»»
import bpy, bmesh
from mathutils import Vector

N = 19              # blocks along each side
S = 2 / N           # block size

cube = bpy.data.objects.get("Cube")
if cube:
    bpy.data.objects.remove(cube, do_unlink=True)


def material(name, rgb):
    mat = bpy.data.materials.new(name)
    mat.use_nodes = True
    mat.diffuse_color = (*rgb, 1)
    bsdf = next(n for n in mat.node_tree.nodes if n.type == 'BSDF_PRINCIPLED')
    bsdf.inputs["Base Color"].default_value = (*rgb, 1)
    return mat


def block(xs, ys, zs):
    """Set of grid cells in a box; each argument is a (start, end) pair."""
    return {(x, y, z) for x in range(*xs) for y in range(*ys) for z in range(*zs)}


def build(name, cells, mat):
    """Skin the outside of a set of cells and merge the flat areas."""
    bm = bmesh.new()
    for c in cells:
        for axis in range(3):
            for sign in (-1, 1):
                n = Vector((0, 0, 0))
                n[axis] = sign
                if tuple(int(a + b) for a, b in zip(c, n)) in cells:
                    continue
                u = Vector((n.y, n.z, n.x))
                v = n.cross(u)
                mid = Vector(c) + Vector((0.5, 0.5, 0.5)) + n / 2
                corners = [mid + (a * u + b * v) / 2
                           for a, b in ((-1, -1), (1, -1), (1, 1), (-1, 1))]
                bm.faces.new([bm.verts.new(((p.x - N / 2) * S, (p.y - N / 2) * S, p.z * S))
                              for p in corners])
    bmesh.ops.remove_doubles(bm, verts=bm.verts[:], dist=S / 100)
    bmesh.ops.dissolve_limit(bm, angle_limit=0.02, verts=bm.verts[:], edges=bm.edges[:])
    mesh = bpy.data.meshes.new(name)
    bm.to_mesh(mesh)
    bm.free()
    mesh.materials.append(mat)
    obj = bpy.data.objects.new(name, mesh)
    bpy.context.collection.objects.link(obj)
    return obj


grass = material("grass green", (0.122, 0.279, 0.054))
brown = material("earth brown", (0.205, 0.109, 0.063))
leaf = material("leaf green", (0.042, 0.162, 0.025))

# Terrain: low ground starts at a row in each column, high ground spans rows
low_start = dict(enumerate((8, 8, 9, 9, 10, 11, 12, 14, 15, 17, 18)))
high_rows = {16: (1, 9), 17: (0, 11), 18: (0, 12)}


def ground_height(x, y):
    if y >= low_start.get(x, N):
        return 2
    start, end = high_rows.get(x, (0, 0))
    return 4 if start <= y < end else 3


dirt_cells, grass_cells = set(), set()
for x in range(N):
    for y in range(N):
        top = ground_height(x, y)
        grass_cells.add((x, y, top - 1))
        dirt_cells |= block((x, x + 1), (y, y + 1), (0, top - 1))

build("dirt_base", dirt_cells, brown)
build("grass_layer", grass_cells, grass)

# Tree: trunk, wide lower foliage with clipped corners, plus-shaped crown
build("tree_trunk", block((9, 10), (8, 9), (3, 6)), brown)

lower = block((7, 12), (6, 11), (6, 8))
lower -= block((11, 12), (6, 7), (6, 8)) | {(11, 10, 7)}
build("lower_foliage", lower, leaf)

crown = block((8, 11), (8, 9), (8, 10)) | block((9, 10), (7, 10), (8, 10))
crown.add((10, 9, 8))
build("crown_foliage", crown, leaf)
««
»»
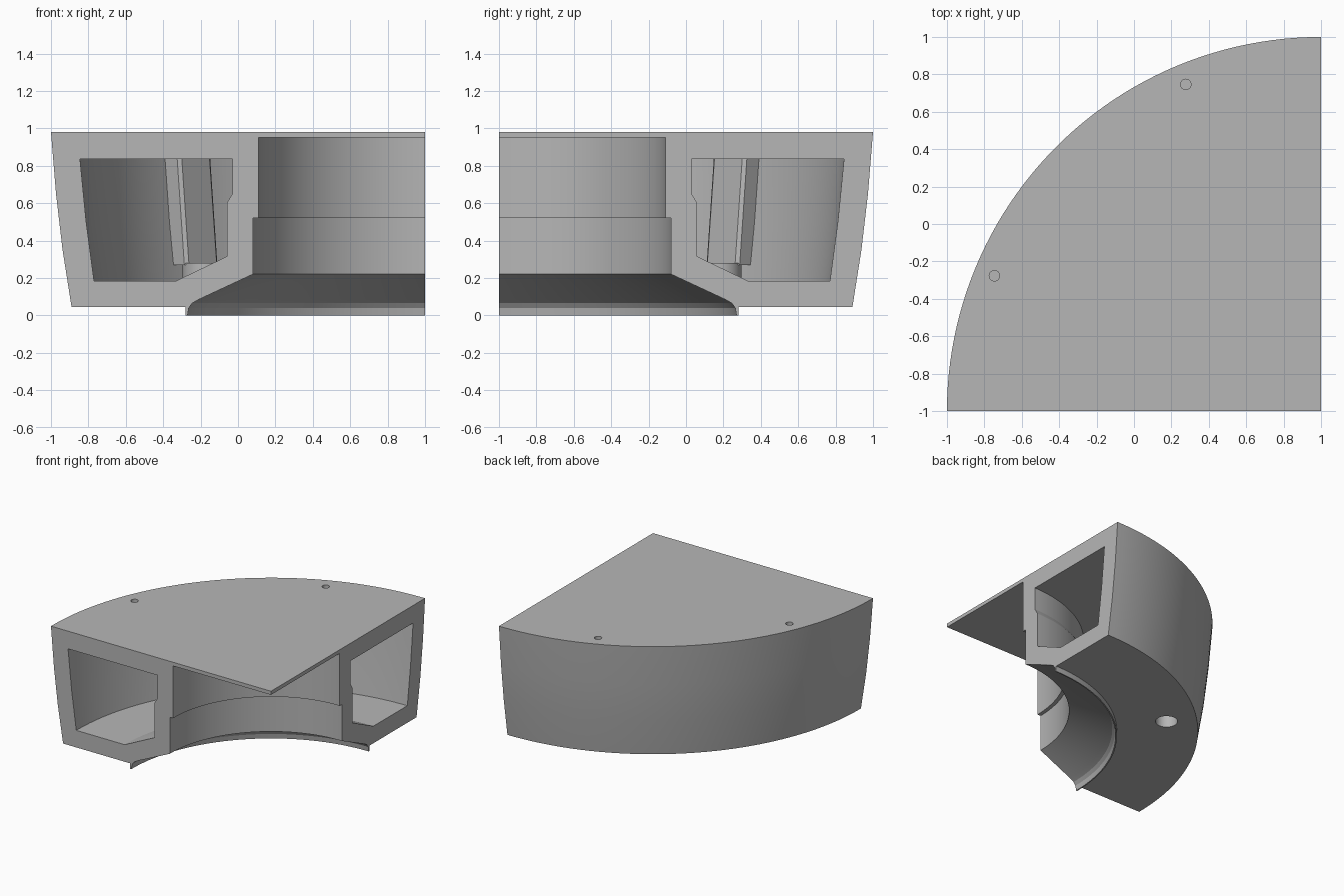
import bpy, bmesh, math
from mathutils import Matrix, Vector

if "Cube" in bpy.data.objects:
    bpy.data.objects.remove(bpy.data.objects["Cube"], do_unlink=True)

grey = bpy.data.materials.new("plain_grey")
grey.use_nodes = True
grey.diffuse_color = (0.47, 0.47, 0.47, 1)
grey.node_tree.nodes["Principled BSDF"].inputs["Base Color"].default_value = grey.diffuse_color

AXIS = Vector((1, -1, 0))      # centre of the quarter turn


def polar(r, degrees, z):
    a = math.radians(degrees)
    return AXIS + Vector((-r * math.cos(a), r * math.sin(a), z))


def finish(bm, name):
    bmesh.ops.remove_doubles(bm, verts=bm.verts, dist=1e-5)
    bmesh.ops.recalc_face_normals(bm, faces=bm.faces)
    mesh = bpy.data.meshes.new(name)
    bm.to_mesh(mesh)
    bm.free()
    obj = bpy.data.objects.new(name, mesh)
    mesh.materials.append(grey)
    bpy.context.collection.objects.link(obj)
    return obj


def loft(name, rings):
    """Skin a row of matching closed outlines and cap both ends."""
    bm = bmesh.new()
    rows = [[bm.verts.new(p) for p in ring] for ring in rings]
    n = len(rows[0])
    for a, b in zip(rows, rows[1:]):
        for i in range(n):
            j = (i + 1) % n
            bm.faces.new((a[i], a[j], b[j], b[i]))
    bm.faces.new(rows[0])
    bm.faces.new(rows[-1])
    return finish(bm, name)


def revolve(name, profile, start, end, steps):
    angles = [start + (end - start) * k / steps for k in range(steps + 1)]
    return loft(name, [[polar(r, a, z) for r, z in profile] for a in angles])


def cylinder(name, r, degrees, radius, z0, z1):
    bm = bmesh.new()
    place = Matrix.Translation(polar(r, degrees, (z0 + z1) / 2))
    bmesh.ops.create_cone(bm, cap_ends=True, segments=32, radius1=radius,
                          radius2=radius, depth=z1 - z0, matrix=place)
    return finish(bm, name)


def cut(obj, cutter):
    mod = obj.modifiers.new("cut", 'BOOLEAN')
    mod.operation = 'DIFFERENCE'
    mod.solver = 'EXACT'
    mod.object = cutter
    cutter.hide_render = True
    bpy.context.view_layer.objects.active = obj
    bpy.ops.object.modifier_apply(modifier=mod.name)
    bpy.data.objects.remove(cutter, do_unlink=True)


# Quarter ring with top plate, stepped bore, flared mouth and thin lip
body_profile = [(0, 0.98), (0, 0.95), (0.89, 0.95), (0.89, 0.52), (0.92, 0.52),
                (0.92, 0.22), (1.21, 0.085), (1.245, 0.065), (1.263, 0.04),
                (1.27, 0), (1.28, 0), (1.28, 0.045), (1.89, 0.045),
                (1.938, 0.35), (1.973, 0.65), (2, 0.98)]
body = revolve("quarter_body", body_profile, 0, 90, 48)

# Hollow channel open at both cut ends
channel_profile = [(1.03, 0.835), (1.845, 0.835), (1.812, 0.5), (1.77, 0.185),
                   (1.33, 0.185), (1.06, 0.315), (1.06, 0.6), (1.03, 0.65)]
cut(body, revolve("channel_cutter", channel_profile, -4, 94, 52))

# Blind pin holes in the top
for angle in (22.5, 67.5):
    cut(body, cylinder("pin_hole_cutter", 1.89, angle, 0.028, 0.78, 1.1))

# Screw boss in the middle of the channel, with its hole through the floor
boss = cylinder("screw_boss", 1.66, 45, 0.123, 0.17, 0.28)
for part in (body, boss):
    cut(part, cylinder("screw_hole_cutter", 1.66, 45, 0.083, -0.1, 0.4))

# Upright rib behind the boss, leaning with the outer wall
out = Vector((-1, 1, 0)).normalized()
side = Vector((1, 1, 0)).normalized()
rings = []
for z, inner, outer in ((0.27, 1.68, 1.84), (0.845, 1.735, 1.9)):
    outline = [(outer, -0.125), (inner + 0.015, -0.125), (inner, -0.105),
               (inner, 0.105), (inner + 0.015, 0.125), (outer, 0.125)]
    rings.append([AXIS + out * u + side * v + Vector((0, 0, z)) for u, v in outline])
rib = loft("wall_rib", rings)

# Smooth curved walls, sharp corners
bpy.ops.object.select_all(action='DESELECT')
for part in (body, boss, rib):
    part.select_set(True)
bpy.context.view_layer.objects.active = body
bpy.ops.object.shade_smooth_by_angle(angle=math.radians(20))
««
Above are the records; copy each line from them that includes the string "loft".

## PROBLEM SOLUTION:
def loft(name, rings):
    return loft(name, [[polar(r, a, z) for r, z in profile] for a in angles])
rib = loft("wall_rib", rings)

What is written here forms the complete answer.